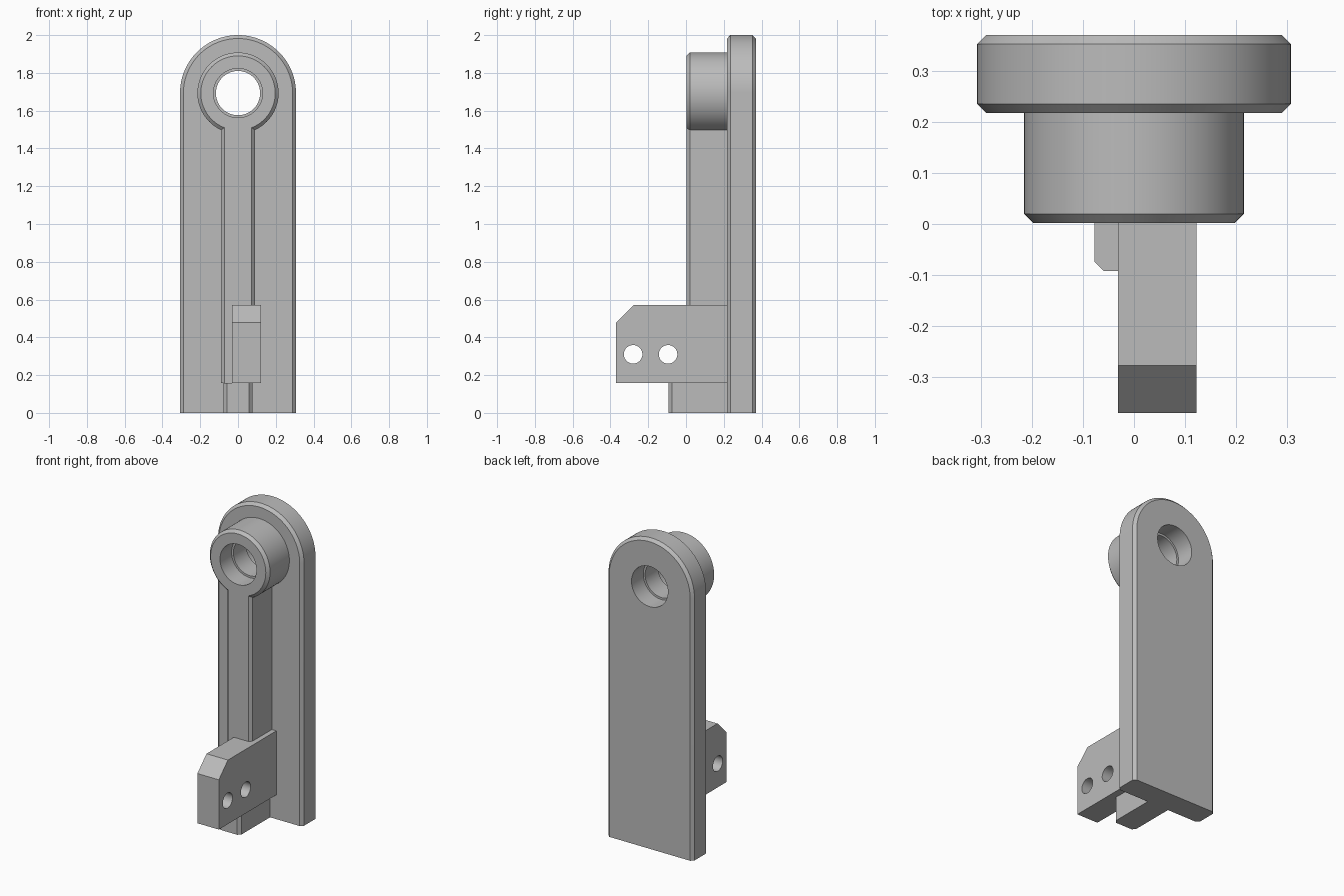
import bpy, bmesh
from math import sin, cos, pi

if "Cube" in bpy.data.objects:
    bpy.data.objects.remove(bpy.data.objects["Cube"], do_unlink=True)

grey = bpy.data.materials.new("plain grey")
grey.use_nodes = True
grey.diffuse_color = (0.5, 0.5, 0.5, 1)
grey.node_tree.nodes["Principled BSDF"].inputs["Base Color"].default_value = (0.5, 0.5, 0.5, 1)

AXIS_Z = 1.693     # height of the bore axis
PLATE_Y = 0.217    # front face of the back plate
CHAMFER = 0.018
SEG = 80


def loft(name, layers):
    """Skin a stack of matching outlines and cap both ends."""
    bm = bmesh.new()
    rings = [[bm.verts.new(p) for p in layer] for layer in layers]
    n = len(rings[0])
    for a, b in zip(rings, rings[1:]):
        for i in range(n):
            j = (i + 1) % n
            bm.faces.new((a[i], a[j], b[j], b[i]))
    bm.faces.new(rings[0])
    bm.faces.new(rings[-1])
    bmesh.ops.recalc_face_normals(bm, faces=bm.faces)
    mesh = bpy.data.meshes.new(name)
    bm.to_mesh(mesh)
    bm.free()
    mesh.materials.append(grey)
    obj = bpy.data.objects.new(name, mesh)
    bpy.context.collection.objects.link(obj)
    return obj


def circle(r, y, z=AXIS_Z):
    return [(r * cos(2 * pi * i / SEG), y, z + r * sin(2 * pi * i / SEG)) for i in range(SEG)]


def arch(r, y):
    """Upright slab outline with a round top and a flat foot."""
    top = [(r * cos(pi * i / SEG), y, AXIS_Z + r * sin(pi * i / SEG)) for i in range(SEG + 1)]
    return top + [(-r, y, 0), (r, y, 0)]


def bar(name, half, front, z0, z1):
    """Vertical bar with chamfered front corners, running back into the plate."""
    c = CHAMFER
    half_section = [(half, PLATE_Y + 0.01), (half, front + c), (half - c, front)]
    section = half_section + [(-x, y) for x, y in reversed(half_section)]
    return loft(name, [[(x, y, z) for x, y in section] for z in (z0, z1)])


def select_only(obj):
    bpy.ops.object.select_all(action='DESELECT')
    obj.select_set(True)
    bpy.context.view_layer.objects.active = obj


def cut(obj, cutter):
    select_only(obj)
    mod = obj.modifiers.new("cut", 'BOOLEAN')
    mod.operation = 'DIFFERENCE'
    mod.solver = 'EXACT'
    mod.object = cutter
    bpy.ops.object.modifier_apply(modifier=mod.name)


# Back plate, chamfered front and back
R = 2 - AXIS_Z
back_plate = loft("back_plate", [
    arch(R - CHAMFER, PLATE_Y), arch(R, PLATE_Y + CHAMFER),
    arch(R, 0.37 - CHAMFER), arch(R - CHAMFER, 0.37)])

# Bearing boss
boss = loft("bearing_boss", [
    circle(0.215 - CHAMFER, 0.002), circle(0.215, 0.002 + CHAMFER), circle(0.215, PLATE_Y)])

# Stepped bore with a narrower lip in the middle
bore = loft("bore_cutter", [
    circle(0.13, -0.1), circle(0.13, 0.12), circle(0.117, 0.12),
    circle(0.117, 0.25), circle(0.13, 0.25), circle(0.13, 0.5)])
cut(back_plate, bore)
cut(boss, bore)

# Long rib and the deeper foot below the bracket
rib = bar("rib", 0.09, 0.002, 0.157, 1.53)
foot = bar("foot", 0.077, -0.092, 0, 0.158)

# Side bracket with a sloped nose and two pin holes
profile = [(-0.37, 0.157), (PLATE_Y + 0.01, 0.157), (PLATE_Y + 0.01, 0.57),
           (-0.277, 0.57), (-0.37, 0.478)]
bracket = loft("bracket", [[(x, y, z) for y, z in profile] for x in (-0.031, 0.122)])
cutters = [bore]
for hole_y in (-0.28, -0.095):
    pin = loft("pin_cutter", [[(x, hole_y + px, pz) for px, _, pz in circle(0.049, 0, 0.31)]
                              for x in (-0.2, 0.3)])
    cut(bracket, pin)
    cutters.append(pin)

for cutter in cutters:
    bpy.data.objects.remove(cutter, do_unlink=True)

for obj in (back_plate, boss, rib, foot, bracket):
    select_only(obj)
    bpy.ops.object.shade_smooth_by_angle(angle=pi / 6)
--
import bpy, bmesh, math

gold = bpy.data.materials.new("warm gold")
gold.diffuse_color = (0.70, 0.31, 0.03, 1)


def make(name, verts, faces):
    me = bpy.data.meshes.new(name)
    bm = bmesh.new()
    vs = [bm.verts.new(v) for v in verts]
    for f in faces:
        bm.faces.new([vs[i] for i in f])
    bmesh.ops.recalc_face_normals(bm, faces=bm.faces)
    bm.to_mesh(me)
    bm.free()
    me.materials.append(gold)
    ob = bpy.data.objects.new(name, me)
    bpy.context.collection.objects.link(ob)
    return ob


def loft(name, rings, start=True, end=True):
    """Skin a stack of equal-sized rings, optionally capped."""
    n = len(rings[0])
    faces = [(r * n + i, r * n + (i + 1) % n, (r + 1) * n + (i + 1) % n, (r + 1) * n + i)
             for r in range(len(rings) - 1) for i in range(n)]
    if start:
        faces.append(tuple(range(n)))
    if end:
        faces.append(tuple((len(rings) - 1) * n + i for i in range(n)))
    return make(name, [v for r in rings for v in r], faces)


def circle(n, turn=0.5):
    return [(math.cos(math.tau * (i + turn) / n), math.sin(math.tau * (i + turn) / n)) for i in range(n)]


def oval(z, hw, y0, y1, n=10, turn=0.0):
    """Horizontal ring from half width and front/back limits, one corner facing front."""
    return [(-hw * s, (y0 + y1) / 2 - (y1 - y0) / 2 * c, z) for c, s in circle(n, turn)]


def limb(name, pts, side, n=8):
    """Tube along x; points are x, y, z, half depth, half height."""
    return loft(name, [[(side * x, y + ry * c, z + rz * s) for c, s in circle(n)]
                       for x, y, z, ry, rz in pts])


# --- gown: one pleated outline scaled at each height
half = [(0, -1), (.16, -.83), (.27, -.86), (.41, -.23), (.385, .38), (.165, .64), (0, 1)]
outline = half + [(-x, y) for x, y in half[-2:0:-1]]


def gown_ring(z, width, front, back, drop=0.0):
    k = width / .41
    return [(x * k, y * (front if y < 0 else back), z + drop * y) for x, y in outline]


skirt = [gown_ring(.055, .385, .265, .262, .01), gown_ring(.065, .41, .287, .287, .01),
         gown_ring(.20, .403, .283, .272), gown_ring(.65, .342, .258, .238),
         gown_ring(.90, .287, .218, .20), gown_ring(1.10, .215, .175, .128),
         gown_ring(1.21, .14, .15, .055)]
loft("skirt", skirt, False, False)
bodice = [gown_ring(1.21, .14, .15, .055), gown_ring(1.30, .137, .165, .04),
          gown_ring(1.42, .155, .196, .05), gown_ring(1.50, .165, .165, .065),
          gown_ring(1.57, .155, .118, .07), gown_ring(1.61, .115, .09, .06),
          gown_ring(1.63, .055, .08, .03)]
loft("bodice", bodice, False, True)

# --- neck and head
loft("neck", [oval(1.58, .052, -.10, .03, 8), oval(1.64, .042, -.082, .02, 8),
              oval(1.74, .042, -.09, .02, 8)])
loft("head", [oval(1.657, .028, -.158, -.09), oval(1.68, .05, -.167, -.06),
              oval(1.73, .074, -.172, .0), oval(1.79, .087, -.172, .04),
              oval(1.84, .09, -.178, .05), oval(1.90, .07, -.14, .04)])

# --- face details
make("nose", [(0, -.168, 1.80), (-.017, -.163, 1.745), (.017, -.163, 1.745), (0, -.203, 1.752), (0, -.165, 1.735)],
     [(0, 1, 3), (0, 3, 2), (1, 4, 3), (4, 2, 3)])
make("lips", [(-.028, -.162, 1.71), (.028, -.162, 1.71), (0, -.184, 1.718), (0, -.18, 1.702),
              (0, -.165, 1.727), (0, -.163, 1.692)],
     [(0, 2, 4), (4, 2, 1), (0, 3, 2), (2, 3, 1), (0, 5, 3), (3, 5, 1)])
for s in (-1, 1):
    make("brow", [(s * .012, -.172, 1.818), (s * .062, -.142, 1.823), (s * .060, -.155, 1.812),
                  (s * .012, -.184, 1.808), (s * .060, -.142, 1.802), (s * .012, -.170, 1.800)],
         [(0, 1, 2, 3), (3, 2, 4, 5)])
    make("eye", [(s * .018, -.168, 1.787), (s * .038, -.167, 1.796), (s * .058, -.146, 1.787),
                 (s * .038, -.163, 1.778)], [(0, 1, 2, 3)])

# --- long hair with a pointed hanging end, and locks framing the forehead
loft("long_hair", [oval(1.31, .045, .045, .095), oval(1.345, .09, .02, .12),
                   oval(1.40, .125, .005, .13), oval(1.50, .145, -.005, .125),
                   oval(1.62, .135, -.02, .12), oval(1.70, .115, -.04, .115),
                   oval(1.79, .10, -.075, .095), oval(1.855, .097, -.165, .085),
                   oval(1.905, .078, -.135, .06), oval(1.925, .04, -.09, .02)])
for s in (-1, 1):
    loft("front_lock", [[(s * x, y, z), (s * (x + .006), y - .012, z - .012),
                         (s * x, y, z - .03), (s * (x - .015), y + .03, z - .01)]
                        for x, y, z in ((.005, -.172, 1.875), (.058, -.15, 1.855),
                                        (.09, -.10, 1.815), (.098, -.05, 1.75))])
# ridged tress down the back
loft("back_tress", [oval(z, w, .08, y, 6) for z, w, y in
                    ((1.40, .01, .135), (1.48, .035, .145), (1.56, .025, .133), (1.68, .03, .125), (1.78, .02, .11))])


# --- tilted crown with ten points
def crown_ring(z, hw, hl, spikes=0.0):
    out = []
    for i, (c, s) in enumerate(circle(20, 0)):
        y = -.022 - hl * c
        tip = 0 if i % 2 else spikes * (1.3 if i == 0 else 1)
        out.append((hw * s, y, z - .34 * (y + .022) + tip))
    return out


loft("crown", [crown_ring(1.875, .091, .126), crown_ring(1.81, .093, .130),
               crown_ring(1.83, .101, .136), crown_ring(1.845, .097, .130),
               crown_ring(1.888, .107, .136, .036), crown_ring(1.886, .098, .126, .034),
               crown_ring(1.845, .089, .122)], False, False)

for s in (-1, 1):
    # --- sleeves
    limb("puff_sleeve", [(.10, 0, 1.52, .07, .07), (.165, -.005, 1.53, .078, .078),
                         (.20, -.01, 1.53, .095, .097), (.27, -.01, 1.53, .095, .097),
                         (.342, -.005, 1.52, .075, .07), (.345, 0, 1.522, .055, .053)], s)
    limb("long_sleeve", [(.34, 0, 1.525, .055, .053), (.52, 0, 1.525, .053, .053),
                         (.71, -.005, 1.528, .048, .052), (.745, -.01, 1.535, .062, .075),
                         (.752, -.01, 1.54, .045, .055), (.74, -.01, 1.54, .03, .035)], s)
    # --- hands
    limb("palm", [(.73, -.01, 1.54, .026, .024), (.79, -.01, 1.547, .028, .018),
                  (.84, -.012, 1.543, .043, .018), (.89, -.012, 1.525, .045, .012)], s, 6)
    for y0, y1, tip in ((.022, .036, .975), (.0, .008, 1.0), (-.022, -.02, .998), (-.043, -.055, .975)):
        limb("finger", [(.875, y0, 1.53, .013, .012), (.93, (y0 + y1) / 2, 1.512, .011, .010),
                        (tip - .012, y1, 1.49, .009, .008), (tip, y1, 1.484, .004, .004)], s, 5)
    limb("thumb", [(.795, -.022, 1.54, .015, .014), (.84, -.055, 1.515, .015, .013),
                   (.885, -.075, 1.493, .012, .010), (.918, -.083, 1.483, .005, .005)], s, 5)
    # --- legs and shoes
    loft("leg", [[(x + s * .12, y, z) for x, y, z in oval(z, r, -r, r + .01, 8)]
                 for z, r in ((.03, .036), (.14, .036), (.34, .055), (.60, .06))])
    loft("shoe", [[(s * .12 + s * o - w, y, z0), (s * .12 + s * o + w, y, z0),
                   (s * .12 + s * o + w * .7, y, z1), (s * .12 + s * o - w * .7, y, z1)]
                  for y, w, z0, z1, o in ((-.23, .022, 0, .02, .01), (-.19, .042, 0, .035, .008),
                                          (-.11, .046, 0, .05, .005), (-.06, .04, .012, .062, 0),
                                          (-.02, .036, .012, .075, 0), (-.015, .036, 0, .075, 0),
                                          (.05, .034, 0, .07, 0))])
--
Aim of the task:
Here the job is to set down exactly the lines of the material above that fall between the one with "vs = [bm.verts.new(v) for v in verts]" and the one with "ob = bpy.data.objects.new(name, me)", inclusive, and nothing beyond them.

Output below:
    vs = [bm.verts.new(v) for v in verts]
    for f in faces:
        bm.faces.new([vs[i] for i in f])
    bmesh.ops.recalc_face_normals(bm, faces=bm.faces)
    bm.to_mesh(me)
    bm.free()
    me.materials.append(gold)
    ob = bpy.data.objects.new(name, me)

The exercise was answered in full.